With the news Toronto, York and Peel kids are set to return to in-person learning on February 16, parents say they are facing a difficult choice.
Parents in Ontario’s COVID-19 hot zones tell CityNews they worry about their children’s ability to learn remotely and pick up key developmental skills. However, with daily case numbers still above 1,000, and new variants of the virus at play, they’re unsure of what to do.
“It’s a tough question,” says Keri, a mother of two who is also a high-school teacher. She says she’s been in a constant state of anxiety when thinking about what comes next.
“What I think is best for my family in terms of their safety is to stay home. What I think is best for my child in terms of mental health is to go back to school,” she says. “I can’t really find a way around those and I know everyone is trying to juggle and find a way to marry those two options.”
Anne is in the same position, she also teaches high-schoolers while at home with her two boys.
“Overall, it’s been hard,” she says, adding that not enough has been done at schools to make teachers and students safe, despite the government’s plans.
“On paper what they said they’re going to do, sounded amazing, however in September we didn’t see a lot of the things they said were going to happen,” she says.
Both teachers say they would really like to see vaccines rolled out for educators as soon as heath care workers and long-term care residents receive their doses. They also say they’re pleased with the expansion of rapid testing in schools but are apprehensive about how it will work.

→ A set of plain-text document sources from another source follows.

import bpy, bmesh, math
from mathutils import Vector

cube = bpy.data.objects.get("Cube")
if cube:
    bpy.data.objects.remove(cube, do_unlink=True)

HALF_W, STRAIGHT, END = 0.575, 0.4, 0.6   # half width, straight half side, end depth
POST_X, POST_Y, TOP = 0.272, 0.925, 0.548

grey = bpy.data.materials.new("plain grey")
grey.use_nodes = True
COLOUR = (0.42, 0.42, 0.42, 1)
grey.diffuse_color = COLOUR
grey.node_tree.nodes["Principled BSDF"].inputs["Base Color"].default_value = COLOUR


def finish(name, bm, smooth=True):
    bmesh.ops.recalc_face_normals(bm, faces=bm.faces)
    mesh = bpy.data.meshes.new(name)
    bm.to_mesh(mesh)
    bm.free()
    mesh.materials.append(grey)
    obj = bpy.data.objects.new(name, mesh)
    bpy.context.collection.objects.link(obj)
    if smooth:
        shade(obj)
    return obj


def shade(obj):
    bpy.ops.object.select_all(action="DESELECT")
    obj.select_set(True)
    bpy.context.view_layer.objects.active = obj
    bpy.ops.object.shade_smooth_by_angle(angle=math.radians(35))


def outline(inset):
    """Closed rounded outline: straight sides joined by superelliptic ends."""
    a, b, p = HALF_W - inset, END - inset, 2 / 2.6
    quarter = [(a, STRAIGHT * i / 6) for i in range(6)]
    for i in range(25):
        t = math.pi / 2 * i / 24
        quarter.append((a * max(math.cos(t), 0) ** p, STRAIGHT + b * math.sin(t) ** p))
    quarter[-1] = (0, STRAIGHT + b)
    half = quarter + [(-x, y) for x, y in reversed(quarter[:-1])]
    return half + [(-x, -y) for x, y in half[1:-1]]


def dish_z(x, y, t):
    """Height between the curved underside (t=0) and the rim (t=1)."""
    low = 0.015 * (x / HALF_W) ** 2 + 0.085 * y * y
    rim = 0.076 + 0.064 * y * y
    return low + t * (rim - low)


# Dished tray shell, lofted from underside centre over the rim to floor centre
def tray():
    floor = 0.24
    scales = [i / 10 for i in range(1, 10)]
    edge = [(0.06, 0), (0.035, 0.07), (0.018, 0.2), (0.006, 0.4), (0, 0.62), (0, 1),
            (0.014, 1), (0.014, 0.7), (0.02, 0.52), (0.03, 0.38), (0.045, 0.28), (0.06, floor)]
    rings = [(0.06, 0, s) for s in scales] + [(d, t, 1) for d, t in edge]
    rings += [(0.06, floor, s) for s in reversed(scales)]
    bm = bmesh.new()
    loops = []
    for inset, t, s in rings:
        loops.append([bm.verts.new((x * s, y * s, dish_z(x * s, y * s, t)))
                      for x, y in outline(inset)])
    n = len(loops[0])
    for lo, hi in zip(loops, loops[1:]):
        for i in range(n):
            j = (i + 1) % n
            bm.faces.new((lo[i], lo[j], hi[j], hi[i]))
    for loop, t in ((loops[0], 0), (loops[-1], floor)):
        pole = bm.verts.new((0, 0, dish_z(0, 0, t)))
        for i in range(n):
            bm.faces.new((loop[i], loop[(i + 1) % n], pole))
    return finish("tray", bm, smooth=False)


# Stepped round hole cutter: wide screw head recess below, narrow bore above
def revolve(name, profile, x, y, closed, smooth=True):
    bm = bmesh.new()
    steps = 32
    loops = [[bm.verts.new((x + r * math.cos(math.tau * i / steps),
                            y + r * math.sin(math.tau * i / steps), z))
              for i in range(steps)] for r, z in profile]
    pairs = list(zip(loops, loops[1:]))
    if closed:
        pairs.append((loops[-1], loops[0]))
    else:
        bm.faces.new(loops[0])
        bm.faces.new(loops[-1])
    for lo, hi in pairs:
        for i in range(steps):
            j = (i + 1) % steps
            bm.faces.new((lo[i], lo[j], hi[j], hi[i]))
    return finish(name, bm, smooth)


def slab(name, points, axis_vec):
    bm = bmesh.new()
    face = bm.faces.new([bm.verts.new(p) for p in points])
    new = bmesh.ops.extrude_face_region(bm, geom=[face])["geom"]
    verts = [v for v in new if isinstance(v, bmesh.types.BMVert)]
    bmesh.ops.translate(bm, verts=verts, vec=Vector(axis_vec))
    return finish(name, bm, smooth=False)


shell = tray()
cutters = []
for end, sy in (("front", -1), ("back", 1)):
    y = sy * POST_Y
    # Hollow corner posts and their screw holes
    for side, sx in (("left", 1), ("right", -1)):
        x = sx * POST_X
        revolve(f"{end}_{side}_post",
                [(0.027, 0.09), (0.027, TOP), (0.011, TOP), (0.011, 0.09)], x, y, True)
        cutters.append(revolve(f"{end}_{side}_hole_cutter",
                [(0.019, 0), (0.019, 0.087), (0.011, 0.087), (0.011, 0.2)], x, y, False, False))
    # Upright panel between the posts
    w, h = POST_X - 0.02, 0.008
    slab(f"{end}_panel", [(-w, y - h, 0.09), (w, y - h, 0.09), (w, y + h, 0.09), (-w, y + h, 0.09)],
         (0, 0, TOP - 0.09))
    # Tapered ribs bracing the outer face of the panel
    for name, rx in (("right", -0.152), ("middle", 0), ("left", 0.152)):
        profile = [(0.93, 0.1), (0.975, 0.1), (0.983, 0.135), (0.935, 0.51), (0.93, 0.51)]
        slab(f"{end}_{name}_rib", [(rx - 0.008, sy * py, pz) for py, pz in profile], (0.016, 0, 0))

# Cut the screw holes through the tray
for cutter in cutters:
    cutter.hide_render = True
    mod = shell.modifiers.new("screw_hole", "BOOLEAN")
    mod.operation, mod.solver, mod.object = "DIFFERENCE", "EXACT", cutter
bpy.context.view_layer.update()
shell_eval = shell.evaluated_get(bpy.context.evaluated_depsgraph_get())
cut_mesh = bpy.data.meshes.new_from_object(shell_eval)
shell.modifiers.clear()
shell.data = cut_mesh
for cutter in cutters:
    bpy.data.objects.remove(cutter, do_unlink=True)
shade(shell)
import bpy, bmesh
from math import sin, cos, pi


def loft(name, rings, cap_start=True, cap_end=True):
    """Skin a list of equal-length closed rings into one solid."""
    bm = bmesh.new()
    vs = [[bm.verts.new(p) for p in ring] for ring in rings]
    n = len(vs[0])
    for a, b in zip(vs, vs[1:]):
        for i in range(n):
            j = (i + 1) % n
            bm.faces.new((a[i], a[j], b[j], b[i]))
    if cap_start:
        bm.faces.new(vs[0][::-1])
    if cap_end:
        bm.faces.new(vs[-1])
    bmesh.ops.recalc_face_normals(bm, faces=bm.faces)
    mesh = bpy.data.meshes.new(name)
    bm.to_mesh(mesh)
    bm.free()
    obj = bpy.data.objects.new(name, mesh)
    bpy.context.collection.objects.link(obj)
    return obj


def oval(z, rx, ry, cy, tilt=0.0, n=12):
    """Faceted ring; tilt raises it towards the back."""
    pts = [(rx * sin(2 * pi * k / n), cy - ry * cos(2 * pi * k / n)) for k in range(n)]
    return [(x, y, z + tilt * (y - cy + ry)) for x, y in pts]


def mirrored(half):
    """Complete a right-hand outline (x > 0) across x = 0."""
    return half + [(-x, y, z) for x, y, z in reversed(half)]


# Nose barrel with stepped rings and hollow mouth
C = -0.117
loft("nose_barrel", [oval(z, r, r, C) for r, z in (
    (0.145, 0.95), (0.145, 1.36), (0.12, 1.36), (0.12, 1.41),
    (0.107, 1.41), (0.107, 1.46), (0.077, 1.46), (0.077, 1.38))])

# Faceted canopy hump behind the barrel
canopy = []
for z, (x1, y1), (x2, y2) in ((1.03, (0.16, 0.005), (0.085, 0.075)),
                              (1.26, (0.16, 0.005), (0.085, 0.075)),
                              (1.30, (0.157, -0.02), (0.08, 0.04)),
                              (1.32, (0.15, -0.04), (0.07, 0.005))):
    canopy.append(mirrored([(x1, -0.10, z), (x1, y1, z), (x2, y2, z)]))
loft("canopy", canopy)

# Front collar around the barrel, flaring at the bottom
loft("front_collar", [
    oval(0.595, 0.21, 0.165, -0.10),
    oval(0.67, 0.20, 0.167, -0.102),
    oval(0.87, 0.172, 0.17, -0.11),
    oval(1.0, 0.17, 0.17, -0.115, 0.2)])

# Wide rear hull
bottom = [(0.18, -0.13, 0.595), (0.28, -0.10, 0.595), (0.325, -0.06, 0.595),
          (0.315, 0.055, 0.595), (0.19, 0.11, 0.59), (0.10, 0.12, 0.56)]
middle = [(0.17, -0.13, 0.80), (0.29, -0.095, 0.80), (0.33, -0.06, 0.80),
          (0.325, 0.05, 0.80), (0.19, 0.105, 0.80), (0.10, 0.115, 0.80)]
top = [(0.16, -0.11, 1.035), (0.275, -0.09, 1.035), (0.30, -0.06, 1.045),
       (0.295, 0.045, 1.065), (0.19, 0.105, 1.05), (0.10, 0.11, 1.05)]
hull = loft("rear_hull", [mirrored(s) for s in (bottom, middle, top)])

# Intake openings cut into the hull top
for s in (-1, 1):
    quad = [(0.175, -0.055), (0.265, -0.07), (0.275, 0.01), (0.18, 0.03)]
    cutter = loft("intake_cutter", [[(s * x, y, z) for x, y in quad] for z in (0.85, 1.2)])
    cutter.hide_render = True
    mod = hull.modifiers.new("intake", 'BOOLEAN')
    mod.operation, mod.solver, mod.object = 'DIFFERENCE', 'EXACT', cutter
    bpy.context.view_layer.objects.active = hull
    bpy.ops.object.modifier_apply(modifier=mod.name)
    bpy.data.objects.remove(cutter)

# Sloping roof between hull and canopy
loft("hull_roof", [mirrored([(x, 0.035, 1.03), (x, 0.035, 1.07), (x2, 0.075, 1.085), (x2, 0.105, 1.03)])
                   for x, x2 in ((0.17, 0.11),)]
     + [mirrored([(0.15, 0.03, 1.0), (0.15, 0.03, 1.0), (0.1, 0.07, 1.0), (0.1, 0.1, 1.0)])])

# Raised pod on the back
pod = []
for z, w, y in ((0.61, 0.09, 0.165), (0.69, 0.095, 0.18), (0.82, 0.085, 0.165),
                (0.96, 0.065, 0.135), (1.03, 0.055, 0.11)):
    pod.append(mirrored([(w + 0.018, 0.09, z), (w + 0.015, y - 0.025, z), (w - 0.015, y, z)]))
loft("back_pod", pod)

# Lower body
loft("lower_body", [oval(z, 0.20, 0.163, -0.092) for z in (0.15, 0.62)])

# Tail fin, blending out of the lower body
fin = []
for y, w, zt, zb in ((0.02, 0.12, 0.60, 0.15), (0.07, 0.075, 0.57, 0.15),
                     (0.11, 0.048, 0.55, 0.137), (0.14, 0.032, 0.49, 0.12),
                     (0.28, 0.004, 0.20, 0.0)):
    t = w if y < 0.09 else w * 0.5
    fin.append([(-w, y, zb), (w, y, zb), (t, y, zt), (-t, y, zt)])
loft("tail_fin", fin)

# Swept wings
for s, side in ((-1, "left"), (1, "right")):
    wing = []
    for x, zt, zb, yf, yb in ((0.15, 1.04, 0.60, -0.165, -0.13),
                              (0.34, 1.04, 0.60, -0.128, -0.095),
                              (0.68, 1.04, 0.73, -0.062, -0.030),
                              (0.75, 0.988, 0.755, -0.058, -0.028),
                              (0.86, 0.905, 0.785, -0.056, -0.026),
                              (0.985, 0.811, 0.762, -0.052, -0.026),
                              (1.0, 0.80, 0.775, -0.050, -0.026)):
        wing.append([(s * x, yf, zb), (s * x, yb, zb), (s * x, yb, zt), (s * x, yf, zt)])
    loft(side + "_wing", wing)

“I have definitely laid awake at night wondering if these new faster-moving variants will be spreading throughout communities,” says Dana, a mother of two. “But I am not concerned enough to sacrifice the mental health of the kids.”
She’s been running a small business from home while coaching her seven-year-old son through virtual learning. She says being away from the school is taking a noticeable toll on children, with some in her community developing anxiety problems and regressing academically and emotionally.
“We have a lot of friends and kids who are in therapy now who weren’t before,” she says.